Don’t Believe Anything You Read
Several computer vision models, including OpenAI and Tesla, are proving the truth of this aphorism in some recent results. You may recall the power of a couple of pieces of electrical tape to convince a Tesla’s autopilot that a 35 MPH zone is actually an 85MPH zone, however OpenAI’s computer vision model, CLIP, is a little more gullible.
If we were to write a noun, like pizza, on a piece of paper and then stick it on a disappointingly non-pizza object, the model will happily declare that thing is indeed a pizza. These attacks have been dubbed typographical attacks, and seem to be very effective. As long as the model can identify your handwriting as being text and can match the word to a noun in it’s database, it will take your word over any existing pattern which might match the actual object.

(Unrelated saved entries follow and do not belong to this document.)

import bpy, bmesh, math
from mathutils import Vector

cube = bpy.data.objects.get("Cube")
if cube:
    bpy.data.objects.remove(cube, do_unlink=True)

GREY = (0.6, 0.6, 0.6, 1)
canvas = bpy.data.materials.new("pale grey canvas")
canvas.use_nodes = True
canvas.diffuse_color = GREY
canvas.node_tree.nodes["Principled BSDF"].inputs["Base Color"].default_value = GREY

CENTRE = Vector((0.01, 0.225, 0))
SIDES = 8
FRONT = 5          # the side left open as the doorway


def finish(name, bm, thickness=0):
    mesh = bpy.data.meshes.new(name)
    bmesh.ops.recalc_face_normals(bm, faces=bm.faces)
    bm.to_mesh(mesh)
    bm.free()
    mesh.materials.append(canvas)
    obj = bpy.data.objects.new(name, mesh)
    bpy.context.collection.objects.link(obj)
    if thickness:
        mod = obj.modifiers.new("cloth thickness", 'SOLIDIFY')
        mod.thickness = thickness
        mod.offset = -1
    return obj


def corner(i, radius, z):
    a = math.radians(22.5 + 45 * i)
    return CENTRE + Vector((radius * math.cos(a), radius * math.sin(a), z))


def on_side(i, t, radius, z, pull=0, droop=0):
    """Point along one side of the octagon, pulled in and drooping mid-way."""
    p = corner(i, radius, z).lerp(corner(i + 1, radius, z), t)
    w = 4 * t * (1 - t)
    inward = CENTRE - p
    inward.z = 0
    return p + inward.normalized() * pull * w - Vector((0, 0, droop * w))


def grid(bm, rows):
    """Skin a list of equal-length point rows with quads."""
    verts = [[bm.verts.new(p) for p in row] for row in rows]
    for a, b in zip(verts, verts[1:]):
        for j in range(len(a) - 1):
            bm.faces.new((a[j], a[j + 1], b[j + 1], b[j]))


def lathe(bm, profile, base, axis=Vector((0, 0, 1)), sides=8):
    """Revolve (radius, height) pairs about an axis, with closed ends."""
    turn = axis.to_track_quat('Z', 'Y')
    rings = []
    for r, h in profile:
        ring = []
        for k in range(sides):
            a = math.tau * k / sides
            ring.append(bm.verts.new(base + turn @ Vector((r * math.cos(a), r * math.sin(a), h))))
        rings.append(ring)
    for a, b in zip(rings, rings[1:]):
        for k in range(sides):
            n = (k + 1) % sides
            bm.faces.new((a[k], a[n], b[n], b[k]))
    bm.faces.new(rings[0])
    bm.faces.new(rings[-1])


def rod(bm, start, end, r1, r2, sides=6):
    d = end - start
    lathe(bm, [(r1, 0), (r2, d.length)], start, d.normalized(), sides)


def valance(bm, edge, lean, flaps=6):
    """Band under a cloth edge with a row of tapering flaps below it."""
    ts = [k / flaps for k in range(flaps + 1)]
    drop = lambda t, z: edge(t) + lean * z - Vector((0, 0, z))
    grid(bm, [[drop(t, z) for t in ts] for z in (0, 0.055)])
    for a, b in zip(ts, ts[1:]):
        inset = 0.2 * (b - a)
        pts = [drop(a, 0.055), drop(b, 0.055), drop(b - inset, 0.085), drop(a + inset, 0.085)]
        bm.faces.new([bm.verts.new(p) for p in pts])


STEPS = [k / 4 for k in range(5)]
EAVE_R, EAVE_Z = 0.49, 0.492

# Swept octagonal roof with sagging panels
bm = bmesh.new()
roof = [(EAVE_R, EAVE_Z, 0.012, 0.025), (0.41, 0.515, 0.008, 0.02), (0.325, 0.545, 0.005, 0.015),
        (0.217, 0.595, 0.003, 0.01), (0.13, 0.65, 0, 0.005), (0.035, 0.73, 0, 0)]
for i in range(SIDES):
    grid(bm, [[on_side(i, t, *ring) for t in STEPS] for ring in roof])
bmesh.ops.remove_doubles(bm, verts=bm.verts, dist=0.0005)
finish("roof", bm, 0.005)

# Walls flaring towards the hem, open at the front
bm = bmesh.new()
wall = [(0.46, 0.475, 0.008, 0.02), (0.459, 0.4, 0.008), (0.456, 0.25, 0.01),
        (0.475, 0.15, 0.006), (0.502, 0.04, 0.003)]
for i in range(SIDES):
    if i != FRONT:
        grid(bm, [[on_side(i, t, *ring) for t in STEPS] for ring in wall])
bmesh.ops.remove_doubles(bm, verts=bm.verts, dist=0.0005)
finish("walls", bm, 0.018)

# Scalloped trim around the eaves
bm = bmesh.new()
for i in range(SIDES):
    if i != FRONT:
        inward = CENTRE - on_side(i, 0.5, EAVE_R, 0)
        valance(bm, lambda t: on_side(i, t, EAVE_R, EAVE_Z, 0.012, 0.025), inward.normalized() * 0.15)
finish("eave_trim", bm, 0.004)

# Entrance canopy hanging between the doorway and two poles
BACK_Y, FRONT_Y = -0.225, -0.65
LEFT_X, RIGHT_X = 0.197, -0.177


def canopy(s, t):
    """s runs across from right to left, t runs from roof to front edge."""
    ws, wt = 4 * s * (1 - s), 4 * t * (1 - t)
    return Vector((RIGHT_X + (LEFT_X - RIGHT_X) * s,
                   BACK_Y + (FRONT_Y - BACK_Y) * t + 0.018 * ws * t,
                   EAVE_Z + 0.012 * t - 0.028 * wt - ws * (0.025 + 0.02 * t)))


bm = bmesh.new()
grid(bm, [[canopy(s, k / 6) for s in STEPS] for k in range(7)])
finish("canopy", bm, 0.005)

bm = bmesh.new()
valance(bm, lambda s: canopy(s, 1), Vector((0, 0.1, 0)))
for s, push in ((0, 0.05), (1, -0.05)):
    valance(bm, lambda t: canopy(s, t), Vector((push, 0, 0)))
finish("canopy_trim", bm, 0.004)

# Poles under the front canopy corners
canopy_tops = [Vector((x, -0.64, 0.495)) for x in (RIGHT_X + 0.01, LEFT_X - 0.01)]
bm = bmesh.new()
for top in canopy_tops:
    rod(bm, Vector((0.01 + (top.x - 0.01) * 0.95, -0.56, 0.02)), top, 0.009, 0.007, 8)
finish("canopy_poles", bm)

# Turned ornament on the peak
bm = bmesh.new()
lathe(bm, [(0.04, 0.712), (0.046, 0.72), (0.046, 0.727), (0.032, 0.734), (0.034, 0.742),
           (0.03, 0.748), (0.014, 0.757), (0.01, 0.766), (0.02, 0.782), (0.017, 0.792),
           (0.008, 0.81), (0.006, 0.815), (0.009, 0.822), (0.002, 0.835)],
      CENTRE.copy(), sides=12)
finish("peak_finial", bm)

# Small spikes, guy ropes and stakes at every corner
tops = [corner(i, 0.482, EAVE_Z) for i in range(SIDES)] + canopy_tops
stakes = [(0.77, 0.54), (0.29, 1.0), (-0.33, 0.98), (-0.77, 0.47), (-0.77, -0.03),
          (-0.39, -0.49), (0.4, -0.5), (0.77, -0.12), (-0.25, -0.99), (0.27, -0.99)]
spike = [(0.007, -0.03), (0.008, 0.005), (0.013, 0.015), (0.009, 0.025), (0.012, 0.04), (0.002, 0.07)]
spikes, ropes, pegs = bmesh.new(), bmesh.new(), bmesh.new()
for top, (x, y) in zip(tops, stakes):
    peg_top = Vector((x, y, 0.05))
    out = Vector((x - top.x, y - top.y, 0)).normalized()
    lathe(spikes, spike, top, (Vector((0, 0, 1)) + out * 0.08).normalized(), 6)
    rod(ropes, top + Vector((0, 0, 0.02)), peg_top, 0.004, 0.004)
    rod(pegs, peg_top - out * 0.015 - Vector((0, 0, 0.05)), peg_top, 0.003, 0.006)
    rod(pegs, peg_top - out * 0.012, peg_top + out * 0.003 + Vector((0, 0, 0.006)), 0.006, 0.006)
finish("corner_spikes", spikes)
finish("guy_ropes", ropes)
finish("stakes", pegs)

The reason that this kind of attack can succeed is due to the flexibility of OpenAI’s computer vision model which can “recognize Spider-Man when the superhero is depicted in a photo, a sketch, or described in text“, which was the example offered to The Register. That flexibility is both the model’s greatest strength and weakness, at least for as long as text receives higher weight in these conditions; a very difficult balancing act if it is to continue to be able to associate text with images.
Try not to torment our prospective AI overlords with this too much, they may store it for later reference.
OpenAI researchers believe they have discovered a shockingly easy way to hoodwink their object-recognition software, and it requires just pen and paper to carry out.